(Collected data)
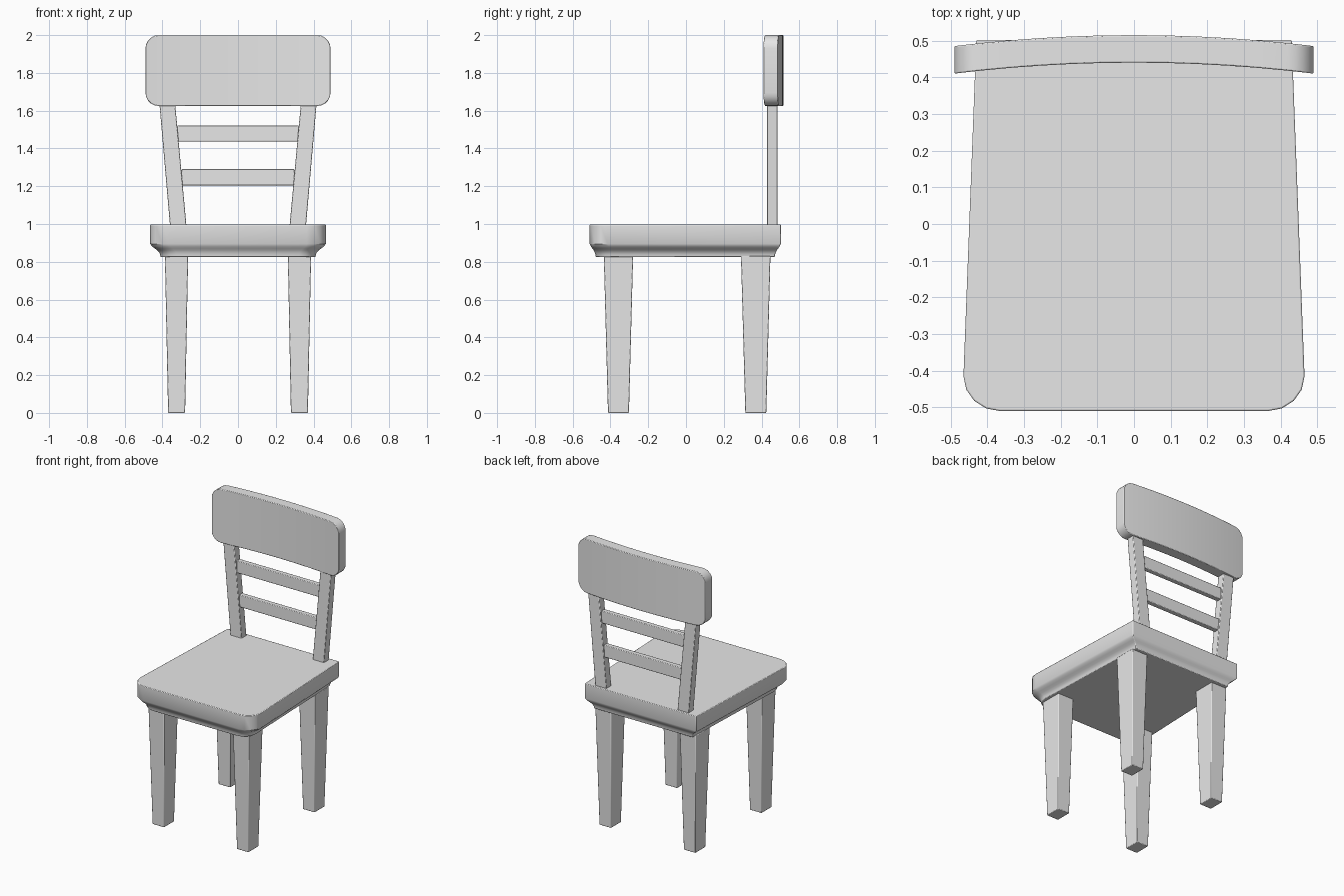
import bpy, bmesh, math

if "Cube" in bpy.data.objects:
    bpy.data.objects.remove(bpy.data.objects["Cube"], do_unlink=True)

GREY = (0.8, 0.8, 0.8, 1.0)
mat = bpy.data.materials.new("light grey")
mat.use_nodes = True
mat.diffuse_color = GREY
mat.node_tree.nodes["Principled BSDF"].inputs["Base Color"].default_value = GREY


def loft(name, rings, bevel=0.004, smooth=35):
    """Skin equal-length rings of points, cap both ends and soften the edges."""
    bm = bmesh.new()
    loops = [[bm.verts.new(p) for p in ring] for ring in rings]
    n = len(loops[0])
    for a, b in zip(loops, loops[1:]):
        for i in range(n):
            j = (i + 1) % n
            bm.faces.new((a[i], a[j], b[j], b[i]))
    bm.faces.new(loops[0][::-1])
    bm.faces.new(loops[-1])
    bmesh.ops.recalc_face_normals(bm, faces=bm.faces)
    mesh = bpy.data.meshes.new(name)
    bm.to_mesh(mesh)
    bm.free()
    obj = bpy.data.objects.new(name, mesh)
    bpy.context.collection.objects.link(obj)
    mesh.materials.append(mat)
    bpy.ops.object.select_all(action="DESELECT")
    obj.select_set(True)
    bpy.context.view_layer.objects.active = obj
    if bevel:
        mod = obj.modifiers.new("soft edges", "BEVEL")
        mod.width = bevel
        mod.segments = 2
        mod.limit_method = "ANGLE"
        mod.angle_limit = math.radians(50)
    bpy.ops.object.shade_smooth_by_angle(angle=math.radians(smooth))
    return obj


def rect(x0, x1, y0, y1, z):
    return [(x0, y0, z), (x1, y0, z), (x1, y1, z), (x0, y1, z)]


def mirrored(name, rings):
    """Left (+x) and right (-x) copies of a part."""
    loft("left_" + name, rings)
    loft("right_" + name, [[(-x, y, z) for x, y, z in r] for r in rings])


# Seat: tapered plan with rounded front corners, moulded underside
half = [(0.465 - 0.10 * (1 - math.cos(a)), -0.415 - 0.095 * math.sin(a))
        for a in (math.radians(d) for d in (0, 22.5, 45, 67.5, 90))]
half = [(0.43, 0.502)] + half
plan = half + [(-x, y) for x, y in reversed(half)]
# (height, inset in x, inset in y)
moulding = [(0.825, 0.055, 0.032), (0.84, 0.052, 0.030), (0.852, 0.046, 0.026),
            (0.862, 0.036, 0.021), (0.872, 0.022, 0.013), (0.882, 0.009, 0.006),
            (0.895, 0, 0), (0.997, 0, 0)]
loft("seat", [[(x * (1 - ix / 0.465), y * (1 - iy / 0.51), z) for x, y in plan]
              for z, ix, iy in moulding])

# Tapered legs
mirrored("front_leg", [rect(0.28, 0.37, -0.413, -0.302, 0),
                       rect(0.264, 0.387, -0.435, -0.28, 0.83)])
mirrored("back_leg", [rect(0.28, 0.37, 0.314, 0.425, 0),
                      rect(0.264, 0.387, 0.291, 0.447, 0.83)])

# Back posts leaning outward
mirrored("back_post", [rect(0.272, 0.359, 0.43, 0.485, 0.98),
                       rect(0.335, 0.418, 0.43, 0.485, 1.66)])

# Cross rails
for name, w, z0, z1 in (("lower_rail", 0.30, 1.205, 1.29),
                        ("upper_rail", 0.32, 1.437, 1.522)):
    loft(name, [rect(-w, w, 0.44, 0.475, z0), rect(-w, w, 0.44, 0.475, z1)])

# Curved top panel: columns across x, shortened at the ends by the corner arcs
W, Z0, Z1, R = 0.49, 1.625, 2.0, 0.07
arc = [math.radians(d) for d in (0, 18, 36, 54, 72, 90)]
side = [(W - R + R * math.cos(a), R - R * math.sin(a)) for a in arc]
side += [(x, 0) for x in (0.34, 0.26, 0.17, 0.085)]
columns = [(-x, c) for x, c in side] + [(0, 0)] + side[::-1]
panel = []
for x, c in columns:
    y = 0.44 - 0.03 * (x / W) ** 2
    panel.append([(x, y, Z0 + c), (x, y + 0.075, Z0 + c),
                  (x, y + 0.075, Z1 - c), (x, y, Z1 - c)])
loft("top_panel", panel)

Directions for this task:
Repeat the entries exactly. Any picture is to be left out.

Answer to the exercise:
import bpy, bmesh, math

if "Cube" in bpy.data.objects:
    bpy.data.objects.remove(bpy.data.objects["Cube"], do_unlink=True)

GREY = (0.8, 0.8, 0.8, 1.0)
mat = bpy.data.materials.new("light grey")
mat.use_nodes = True
mat.diffuse_color = GREY
mat.node_tree.nodes["Principled BSDF"].inputs["Base Color"].default_value = GREY


def loft(name, rings, bevel=0.004, smooth=35):
    """Skin equal-length rings of points, cap both ends and soften the edges."""
    bm = bmesh.new()
    loops = [[bm.verts.new(p) for p in ring] for ring in rings]
    n = len(loops[0])
    for a, b in zip(loops, loops[1:]):
        for i in range(n):
            j = (i + 1) % n
            bm.faces.new((a[i], a[j], b[j], b[i]))
    bm.faces.new(loops[0][::-1])
    bm.faces.new(loops[-1])
    bmesh.ops.recalc_face_normals(bm, faces=bm.faces)
    mesh = bpy.data.meshes.new(name)
    bm.to_mesh(mesh)
    bm.free()
    obj = bpy.data.objects.new(name, mesh)
    bpy.context.collection.objects.link(obj)
    mesh.materials.append(mat)
    bpy.ops.object.select_all(action="DESELECT")
    obj.select_set(True)
    bpy.context.view_layer.objects.active = obj
    if bevel:
        mod = obj.modifiers.new("soft edges", "BEVEL")
        mod.width = bevel
        mod.segments = 2
        mod.limit_method = "ANGLE"
        mod.angle_limit = math.radians(50)
    bpy.ops.object.shade_smooth_by_angle(angle=math.radians(smooth))
    return obj


def rect(x0, x1, y0, y1, z):
    return [(x0, y0, z), (x1, y0, z), (x1, y1, z), (x0, y1, z)]


def mirrored(name, rings):
    """Left (+x) and right (-x) copies of a part."""
    loft("left_" + name, rings)
    loft("right_" + name, [[(-x, y, z) for x, y, z in r] for r in rings])


# Seat: tapered plan with rounded front corners, moulded underside
half = [(0.465 - 0.10 * (1 - math.cos(a)), -0.415 - 0.095 * math.sin(a))
        for a in (math.radians(d) for d in (0, 22.5, 45, 67.5, 90))]
half = [(0.43, 0.502)] + half
plan = half + [(-x, y) for x, y in reversed(half)]
# (height, inset in x, inset in y)
moulding = [(0.825, 0.055, 0.032), (0.84, 0.052, 0.030), (0.852, 0.046, 0.026),
            (0.862, 0.036, 0.021), (0.872, 0.022, 0.013), (0.882, 0.009, 0.006),
            (0.895, 0, 0), (0.997, 0, 0)]
loft("seat", [[(x * (1 - ix / 0.465), y * (1 - iy / 0.51), z) for x, y in plan]
              for z, ix, iy in moulding])

# Tapered legs
mirrored("front_leg", [rect(0.28, 0.37, -0.413, -0.302, 0),
                       rect(0.264, 0.387, -0.435, -0.28, 0.83)])
mirrored("back_leg", [rect(0.28, 0.37, 0.314, 0.425, 0),
                      rect(0.264, 0.387, 0.291, 0.447, 0.83)])

# Back posts leaning outward
mirrored("back_post", [rect(0.272, 0.359, 0.43, 0.485, 0.98),
                       rect(0.335, 0.418, 0.43, 0.485, 1.66)])

# Cross rails
for name, w, z0, z1 in (("lower_rail", 0.30, 1.205, 1.29),
                        ("upper_rail", 0.32, 1.437, 1.522)):
    loft(name, [rect(-w, w, 0.44, 0.475, z0), rect(-w, w, 0.44, 0.475, z1)])

# Curved top panel: columns across x, shortened at the ends by the corner arcs
W, Z0, Z1, R = 0.49, 1.625, 2.0, 0.07
arc = [math.radians(d) for d in (0, 18, 36, 54, 72, 90)]
side = [(W - R + R * math.cos(a), R - R * math.sin(a)) for a in arc]
side += [(x, 0) for x in (0.34, 0.26, 0.17, 0.085)]
columns = [(-x, c) for x, c in side] + [(0, 0)] + side[::-1]
panel = []
for x, c in columns:
    y = 0.44 - 0.03 * (x / W) ** 2
    panel.append([(x, y, Z0 + c), (x, y + 0.075, Z0 + c),
                  (x, y + 0.075, Z1 - c), (x, y, Z1 - c)])
loft("top_panel", panel)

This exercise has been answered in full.